Why learn Turkish? No particular reason as such. I have always been interested in other languages, but to date have only attempted to learn the main west European languages. We did French at school and since then I have tried to learn Spanish, Italian and German. Spanish is OK as we lived there for a few years and I try to keep up with the language by reading online articles about FC Barcelona and the odd book in Spanish. The others I can just about get by in. Speaking is the most difficult as there are virtually no chances to speak another language in Dundee. So I try to keep up by reading the odd online piece. German is the most difficult - so many cases and endings. With the help of a dictionary I can get by with reading and have just finished a rather good krimi novel - Alpenrauschen - set in Switzerland, by the Swiss writer Sabina Altermatt. Carrying on a conversation is just so difficult. Luckily I don’t need to try much when in Switzerland. Thank goodness for the spread of English!
Back to Turkish. I fancied trying to learn Turkish for a mixture of three reasons. The first is that it is a completely different language from the main European languages. It does share some characteristics with Hungarian and Finnish which are also outwith the main European language blocs. So I like the idea of trying something new which might help keep the old grey cells ticking over. The second reason is that Turkish is the language of one of our oldest and most interesting civilizations. And one that I know very little about. From history lessons at school I know about the advance of the Turkish peoples into what was then known as the Byzantian Empire. Later on under the Ottomans the Turks conquered about half of Europe and created one of the most powerful Empires in the world. Turkey is also a Muslim country and I have never visited a Muslim country and am pretty unfamiliar with modern Islam. The final reason for deciding to learn Turkish is that we hope to visit the country for a holiday next year. While I am sure most Turks, at least in the tourist areas of the country, will speak English, it will be good if I can say a few words in Turkish.

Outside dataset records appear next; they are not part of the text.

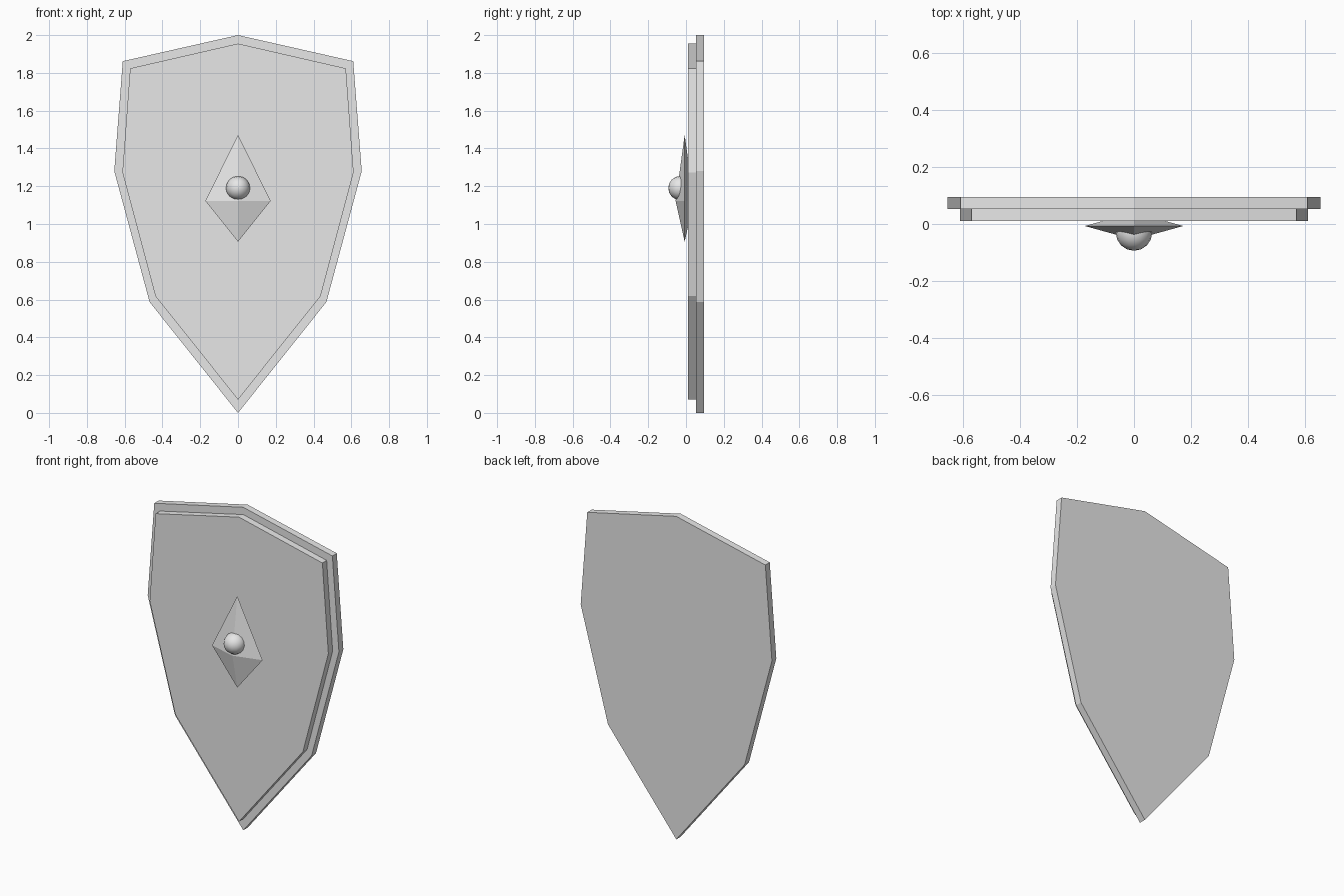
import bpy, bmesh, math
from mathutils import Matrix

if "Cube" in bpy.data.objects:
    bpy.data.objects.remove(bpy.data.objects["Cube"])

grey = bpy.data.materials.new("light_grey")
grey.diffuse_color = (0.8, 0.8, 0.8, 1)
grey.use_nodes = True
grey.node_tree.nodes["Principled BSDF"].inputs["Base Color"].default_value = grey.diffuse_color


def add_object(name, bm):
    bmesh.ops.recalc_face_normals(bm, faces=bm.faces[:])
    mesh = bpy.data.meshes.new(name)
    bm.to_mesh(mesh)
    bm.free()
    mesh.materials.append(grey)
    obj = bpy.data.objects.new(name, mesh)
    bpy.context.collection.objects.link(obj)
    return obj


def plate(name, top, half, bottom, y_front, y_back):
    """Extruded shield outline, mirrored from its right half."""
    outline = [(0, top)] + half + [(0, bottom)] + [(-x, z) for x, z in reversed(half)]
    bm = bmesh.new()
    face = bm.faces.new([bm.verts.new((x, y_front, z)) for x, z in outline])
    result = bmesh.ops.extrude_face_region(bm, geom=[face], use_keep_orig=True)
    for v in result["geom"]:
        if isinstance(v, bmesh.types.BMVert):
            v.co.y = y_back
    return add_object(name, bm)


# Stepped shield body
plate("back_plate", 2.0, [(0.61, 1.862), (0.655, 1.28), (0.468, 0.587)], 0.0, 0.052, 0.095)
plate("front_plate", 1.955, [(0.571, 1.824), (0.612, 1.273), (0.437, 0.618)], 0.07, 0.01, 0.052)

# Faceted diamond boss, its rear point sunk into the plate
bm = bmesh.new()
rim = [bm.verts.new((x, -0.007, z)) for x, z in
       [(0, 1.472), (0.173, 1.122), (0, 0.906), (-0.173, 1.122)]]
for y in (-0.055, 0.041):
    apex = bm.verts.new((0, y, 1.122))
    for i in range(4):
        bm.faces.new((rim[i], rim[(i + 1) % 4], apex))
add_object("diamond_boss", bm)

# Round stud, poles facing front and back
bm = bmesh.new()
bmesh.ops.create_uvsphere(bm, u_segments=16, v_segments=8, radius=0.064)
bm.transform(Matrix.Translation((0, -0.03, 1.19)) @ Matrix.Rotation(math.pi / 2, 4, 'X'))
for f in bm.faces:
    f.smooth = True
add_object("round_stud", bm)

So far I have only been learning for a couple of weeks or so and already it is proving to be quite a challenge. Turkish really is different. Here for example are the numbers 1 - 5: bir; iki, üc, dört, beş. Nothing like anything I know! Still progress is being made, if slowly. I can now introduce myself, ask how are you and most important of all, I can order a glass or even a bottle of wine. Will probably need a few if I am to keep up with this challenge as this will certainly be a test of my determination as well as my linguistic skills.